Nonetheless, such is his racing acumen and his rapidly maturing pedigree that the burgeoning Briton is being mentioned as a possible medal contender in the 1500m in Beijing. Twentyyears after Elliott collected Britain's last medal in the event – a silver behind Kenya's Peter Rono in Seoul – dare Baddeley dream of making the big step up on to the Olympic podium?
"I always dare to dream of a medal," he said. "But in terms of how realistic it is, we'll have to wait and see. In terms of my expectations, at the moment they do not go beyond one race: the 1500m heats. You can't do anything in the final unless you make it through the two rounds before that. I'm not going to get too excited. I've got to get through the rounds first before thinking about the final. That's foremost in my mind right now."
Keeping his body from getting overexcited is an ongoing concern for Baddeley, though not as frightening as it was when his heart first started racing out of control. That was midway through a training session in 2004. "At the time, when I didn't know what was happening, it was not a very pleasant feeling," he reflected. "My heartbeat went very irregular, very quick, and that made it difficult to breathe. I felt pretty weak and had numbness in my left arm.
"I got taken into hospital and they put the diagnostic chip into my chest to record the palpitations when they happened. After the first three months they decided there was nothing to worry about. I just haven't had the chance to organise getting the chip taken out. I do still get mild 15- to 20-second episodes once every couple of months but it's something I'm used to, something I can control."

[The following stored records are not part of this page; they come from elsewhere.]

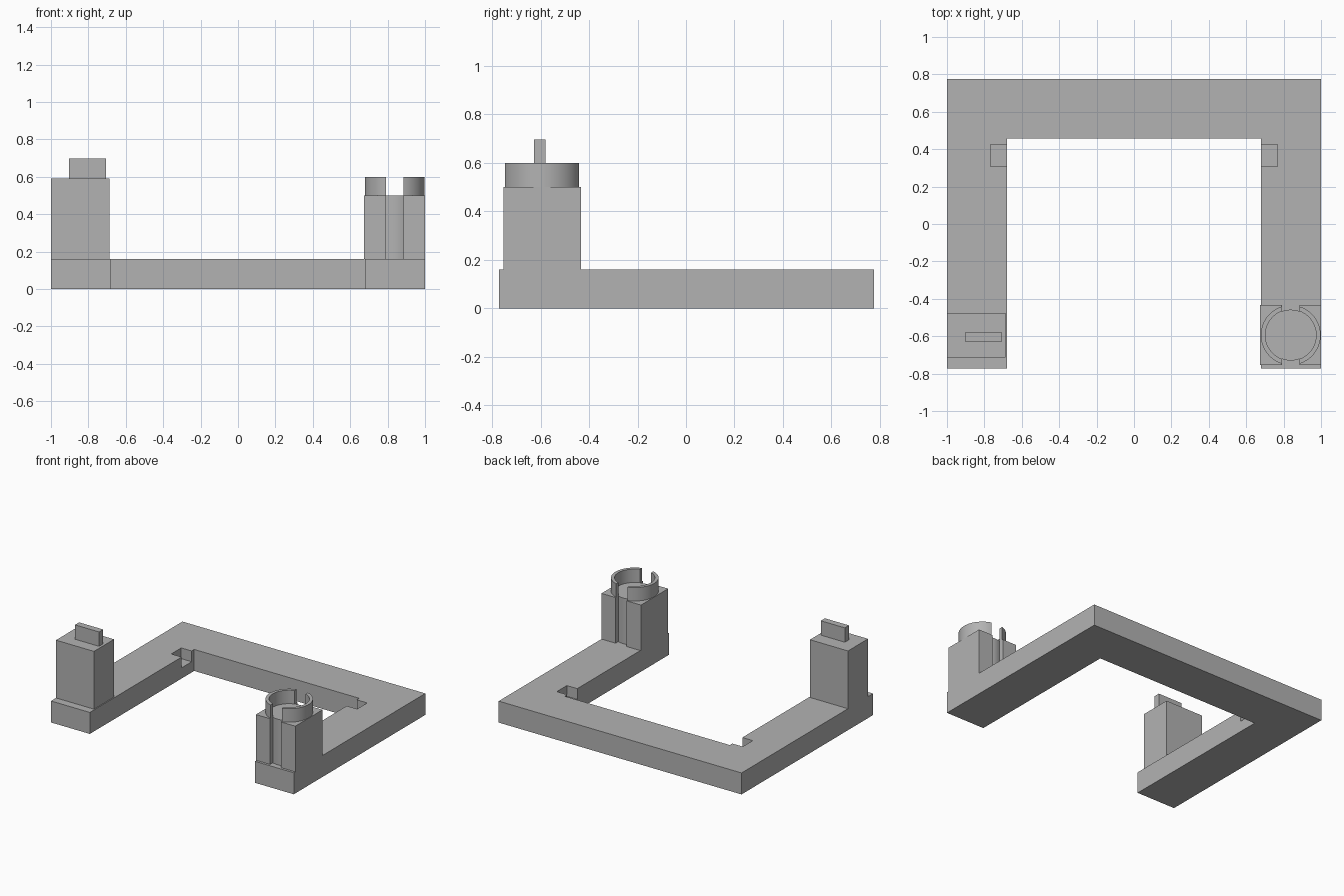
import bpy, bmesh
from math import acos, asin, cos, sin, pi

cube = bpy.data.objects.get("Cube")
if cube:
    bpy.data.objects.remove(cube, do_unlink=True)

GREY = (0.45, 0.45, 0.45, 1)
grey = bpy.data.materials.new("plain_grey")
grey.use_nodes = True
grey.diffuse_color = GREY
grey.node_tree.nodes["Principled BSDF"].inputs["Base Color"].default_value = GREY


def prism(name, outline, z0, z1, smooth=False):
    """Extrude a flat outline from z0 up to z1."""
    bm = bmesh.new()
    face = bm.faces.new([bm.verts.new((x, y, z0)) for x, y in outline])
    new = bmesh.ops.extrude_face_region(bm, geom=[face])["geom"]
    top = [v for v in new if isinstance(v, bmesh.types.BMVert)]
    bmesh.ops.translate(bm, vec=(0, 0, z1 - z0), verts=top)
    bmesh.ops.recalc_face_normals(bm, faces=bm.faces)
    mesh = bpy.data.meshes.new(name)
    bm.to_mesh(mesh)
    bm.free()
    mesh.materials.append(grey)
    ob = bpy.data.objects.new(name, mesh)
    bpy.context.collection.objects.link(ob)
    if smooth:
        bpy.ops.object.select_all(action="DESELECT")
        ob.select_set(True)
        bpy.context.view_layer.objects.active = ob
        bpy.ops.object.shade_smooth_by_angle(angle=pi / 6)
    return ob


def rect(x0, x1, y0, y1):
    return [(x0, y0), (x1, y0), (x1, y1), (x0, y1)]


def arc(cx, cy, r, a0, a1, n):
    steps = [a0 + (a1 - a0) * i / n for i in range(n + 1)]
    return [(cx + r * cos(a), cy + r * sin(a)) for a in steps]


BASE_TOP, INNER, FRONT, BACK = 0.16, 0.68, -0.772, 0.775

# U-shaped base
base = prism("base_frame", [(-1, FRONT), (-INNER, FRONT), (-INNER, 0.456),
                            (INNER, 0.456), (INNER, FRONT), (1, FRONT),
                            (1, BACK), (-1, BACK)], 0, BASE_TOP)

# Shallow notches cut in the inner edge of each arm
for side in (-1, 1):
    xs = sorted((side * 0.766, side * 0.6))
    cutter = prism("notch_cutter", rect(*xs, 0.308, 0.426), 0.08, 0.3)
    cutter.hide_render = True
    cut = base.modifiers.new("notch", "BOOLEAN")
    cut.operation, cut.solver, cut.object = "DIFFERENCE", "EXACT", cutter
    bpy.context.view_layer.objects.active = base
    bpy.ops.object.modifier_apply(modifier=cut.name)
    bpy.data.objects.remove(cutter, do_unlink=True)

# Right post with its thin upright tab
prism("tab_post", rect(-1, -0.687, -0.713, -0.477), BASE_TOP, 0.59)
prism("tab", rect(-0.903, -0.705, -0.627, -0.579), 0.59, 0.697)

# Left post, grooved front and back down to a round core
CX, CY, R_OUT, R_IN, GAP = 0.838, -0.594, 0.16, 0.136, 0.046
Y0, Y1 = -0.754, -0.434
half = asin(GAP / R_IN)
outline = [(0.675, Y0), (CX - GAP, Y0)]
outline += arc(CX, CY, R_IN, -pi / 2 - half, -pi / 2 + half, 6)
outline += [(CX + GAP, Y0), (1, Y0), (1, Y1), (CX + GAP, Y1)]
outline += arc(CX, CY, R_IN, pi / 2 - half, pi / 2 + half, 6)
outline += [(CX - GAP, Y1), (0.675, Y1)]
prism("socket_post", outline, BASE_TOP, 0.5, smooth=True)

# Split ring on top of the grooved post
a_out, a_in = acos(GAP / R_OUT), acos(GAP / R_IN)
for name, turn in (("ring_half_left", 0), ("ring_half_right", pi)):
    half_ring = arc(CX, CY, R_OUT, turn - a_out, turn + a_out, 28)
    half_ring += arc(CX, CY, R_IN, turn + a_in, turn - a_in, 28)
    prism(name, half_ring, 0.5, 0.6, smooth=True)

If he can get himself into medal contention down the home straight in Beijing, though, Britain's middle-distance revivalist will have many a heart aflutter back home.